Records to use>
============
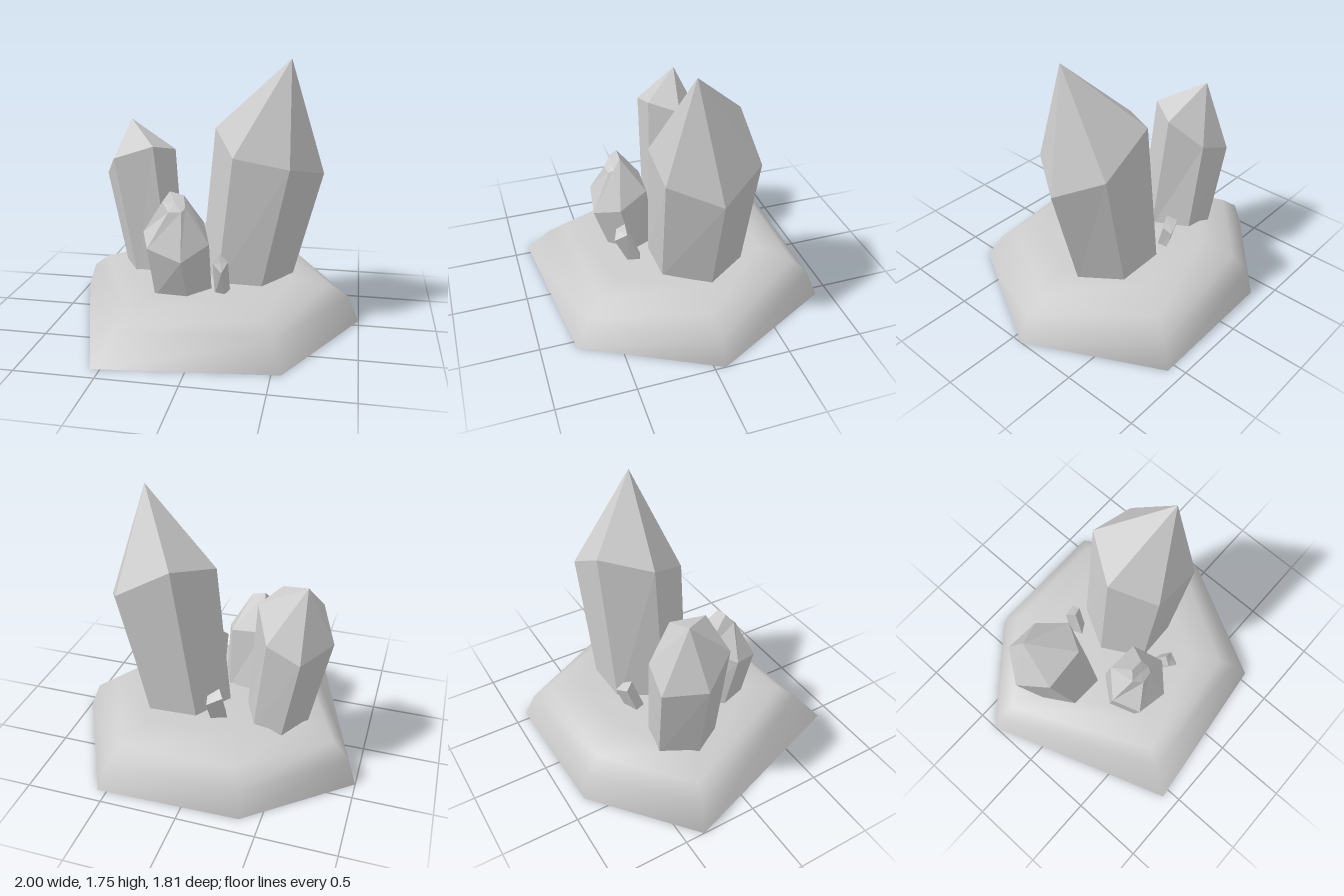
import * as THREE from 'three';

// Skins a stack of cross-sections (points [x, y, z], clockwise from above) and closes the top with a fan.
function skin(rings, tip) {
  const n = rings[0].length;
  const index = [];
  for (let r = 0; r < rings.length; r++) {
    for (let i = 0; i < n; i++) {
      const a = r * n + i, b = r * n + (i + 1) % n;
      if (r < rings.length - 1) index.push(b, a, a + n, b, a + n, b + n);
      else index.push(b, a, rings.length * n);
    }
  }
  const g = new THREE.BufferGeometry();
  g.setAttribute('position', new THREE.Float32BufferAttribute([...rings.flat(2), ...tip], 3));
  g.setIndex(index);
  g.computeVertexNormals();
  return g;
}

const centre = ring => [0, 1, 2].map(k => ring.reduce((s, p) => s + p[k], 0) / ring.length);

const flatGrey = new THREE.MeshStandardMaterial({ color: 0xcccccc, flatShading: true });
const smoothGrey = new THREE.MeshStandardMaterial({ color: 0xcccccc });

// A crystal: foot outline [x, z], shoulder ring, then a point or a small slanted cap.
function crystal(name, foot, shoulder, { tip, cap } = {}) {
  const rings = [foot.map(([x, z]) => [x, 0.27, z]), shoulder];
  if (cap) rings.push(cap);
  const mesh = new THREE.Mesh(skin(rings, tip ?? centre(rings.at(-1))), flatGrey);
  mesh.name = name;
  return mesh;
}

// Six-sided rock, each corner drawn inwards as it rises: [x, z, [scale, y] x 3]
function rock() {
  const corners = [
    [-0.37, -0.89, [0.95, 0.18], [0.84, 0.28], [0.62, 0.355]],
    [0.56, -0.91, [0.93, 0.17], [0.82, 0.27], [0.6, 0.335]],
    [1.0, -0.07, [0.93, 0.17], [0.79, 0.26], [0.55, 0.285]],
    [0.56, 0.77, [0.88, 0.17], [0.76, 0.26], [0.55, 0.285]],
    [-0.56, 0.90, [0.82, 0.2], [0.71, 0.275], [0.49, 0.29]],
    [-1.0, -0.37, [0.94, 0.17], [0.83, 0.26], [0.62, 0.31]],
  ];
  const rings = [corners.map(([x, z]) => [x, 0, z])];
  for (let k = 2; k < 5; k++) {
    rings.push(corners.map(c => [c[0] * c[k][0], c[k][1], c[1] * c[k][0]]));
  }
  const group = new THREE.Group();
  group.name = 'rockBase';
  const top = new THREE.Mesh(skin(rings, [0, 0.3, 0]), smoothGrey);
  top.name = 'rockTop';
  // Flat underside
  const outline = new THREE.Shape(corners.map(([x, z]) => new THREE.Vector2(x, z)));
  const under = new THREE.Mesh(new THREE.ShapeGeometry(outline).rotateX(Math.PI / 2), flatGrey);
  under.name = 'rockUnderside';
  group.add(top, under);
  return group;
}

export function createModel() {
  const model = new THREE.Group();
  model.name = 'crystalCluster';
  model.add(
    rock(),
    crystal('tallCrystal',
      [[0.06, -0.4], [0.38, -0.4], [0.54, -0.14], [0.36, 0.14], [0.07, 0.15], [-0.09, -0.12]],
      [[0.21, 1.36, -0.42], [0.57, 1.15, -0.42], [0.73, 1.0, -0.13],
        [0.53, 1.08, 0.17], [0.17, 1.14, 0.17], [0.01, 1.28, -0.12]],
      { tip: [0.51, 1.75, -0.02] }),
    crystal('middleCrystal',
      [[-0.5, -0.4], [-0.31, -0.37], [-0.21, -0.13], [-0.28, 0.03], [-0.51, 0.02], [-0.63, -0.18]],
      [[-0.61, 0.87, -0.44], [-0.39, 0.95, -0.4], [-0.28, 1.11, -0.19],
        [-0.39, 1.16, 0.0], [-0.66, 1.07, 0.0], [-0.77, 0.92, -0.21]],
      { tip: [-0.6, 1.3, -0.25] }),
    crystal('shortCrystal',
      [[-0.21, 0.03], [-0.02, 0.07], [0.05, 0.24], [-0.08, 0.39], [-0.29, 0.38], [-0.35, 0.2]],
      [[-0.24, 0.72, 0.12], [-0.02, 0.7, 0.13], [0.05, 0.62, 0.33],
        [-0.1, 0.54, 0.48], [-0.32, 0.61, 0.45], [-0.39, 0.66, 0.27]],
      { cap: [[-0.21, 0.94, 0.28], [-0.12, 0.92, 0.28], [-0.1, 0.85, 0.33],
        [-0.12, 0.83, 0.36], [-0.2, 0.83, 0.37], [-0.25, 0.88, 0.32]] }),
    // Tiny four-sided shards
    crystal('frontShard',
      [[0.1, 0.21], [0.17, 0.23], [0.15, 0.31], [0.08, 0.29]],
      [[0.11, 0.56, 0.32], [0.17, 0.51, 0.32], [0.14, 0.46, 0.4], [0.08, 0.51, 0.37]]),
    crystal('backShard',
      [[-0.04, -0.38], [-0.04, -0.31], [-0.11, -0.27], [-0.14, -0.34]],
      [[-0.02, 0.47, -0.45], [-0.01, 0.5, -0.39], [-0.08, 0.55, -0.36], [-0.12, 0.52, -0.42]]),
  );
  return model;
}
============
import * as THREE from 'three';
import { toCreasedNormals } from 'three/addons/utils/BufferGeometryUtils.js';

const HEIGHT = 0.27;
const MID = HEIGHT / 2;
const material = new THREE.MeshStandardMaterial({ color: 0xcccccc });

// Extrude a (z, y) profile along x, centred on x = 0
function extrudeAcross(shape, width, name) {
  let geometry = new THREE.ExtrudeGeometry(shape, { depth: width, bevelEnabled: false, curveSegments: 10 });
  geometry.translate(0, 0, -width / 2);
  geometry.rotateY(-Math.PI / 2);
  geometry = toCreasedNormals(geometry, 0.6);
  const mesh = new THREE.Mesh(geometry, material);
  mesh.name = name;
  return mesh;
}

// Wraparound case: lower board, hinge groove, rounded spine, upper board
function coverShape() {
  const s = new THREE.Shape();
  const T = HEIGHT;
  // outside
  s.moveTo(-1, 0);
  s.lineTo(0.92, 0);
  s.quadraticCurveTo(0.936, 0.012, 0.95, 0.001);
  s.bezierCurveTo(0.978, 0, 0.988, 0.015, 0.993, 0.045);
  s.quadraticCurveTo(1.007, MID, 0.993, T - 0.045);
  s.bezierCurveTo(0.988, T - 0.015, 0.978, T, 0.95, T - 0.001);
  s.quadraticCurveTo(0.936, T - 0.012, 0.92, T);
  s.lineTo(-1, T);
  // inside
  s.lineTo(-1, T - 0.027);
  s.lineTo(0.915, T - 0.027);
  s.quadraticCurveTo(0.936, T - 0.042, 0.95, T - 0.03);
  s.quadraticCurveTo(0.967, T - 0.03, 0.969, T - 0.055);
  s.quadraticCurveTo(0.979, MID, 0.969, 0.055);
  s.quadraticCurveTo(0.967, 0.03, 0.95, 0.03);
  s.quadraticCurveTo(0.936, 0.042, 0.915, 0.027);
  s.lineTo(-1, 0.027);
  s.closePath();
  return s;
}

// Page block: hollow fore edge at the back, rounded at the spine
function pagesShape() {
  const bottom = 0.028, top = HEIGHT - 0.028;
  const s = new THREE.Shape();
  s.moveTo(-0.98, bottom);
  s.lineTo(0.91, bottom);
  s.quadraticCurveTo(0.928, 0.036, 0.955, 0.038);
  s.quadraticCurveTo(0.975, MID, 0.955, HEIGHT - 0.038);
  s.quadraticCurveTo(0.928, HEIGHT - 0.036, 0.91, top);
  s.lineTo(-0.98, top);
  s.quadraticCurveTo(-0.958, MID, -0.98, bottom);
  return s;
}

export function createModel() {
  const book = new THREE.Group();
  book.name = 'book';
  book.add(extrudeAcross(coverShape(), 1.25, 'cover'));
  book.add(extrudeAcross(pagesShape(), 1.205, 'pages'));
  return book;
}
============
Task statement>
When a line in the data contains the string "book", copy that line.

Solution to this problem>
  const book = new THREE.Group();
  book.name = 'book';
  book.add(extrudeAcross(coverShape(), 1.25, 'cover'));
  book.add(extrudeAcross(pagesShape(), 1.205, 'pages'));
  return book;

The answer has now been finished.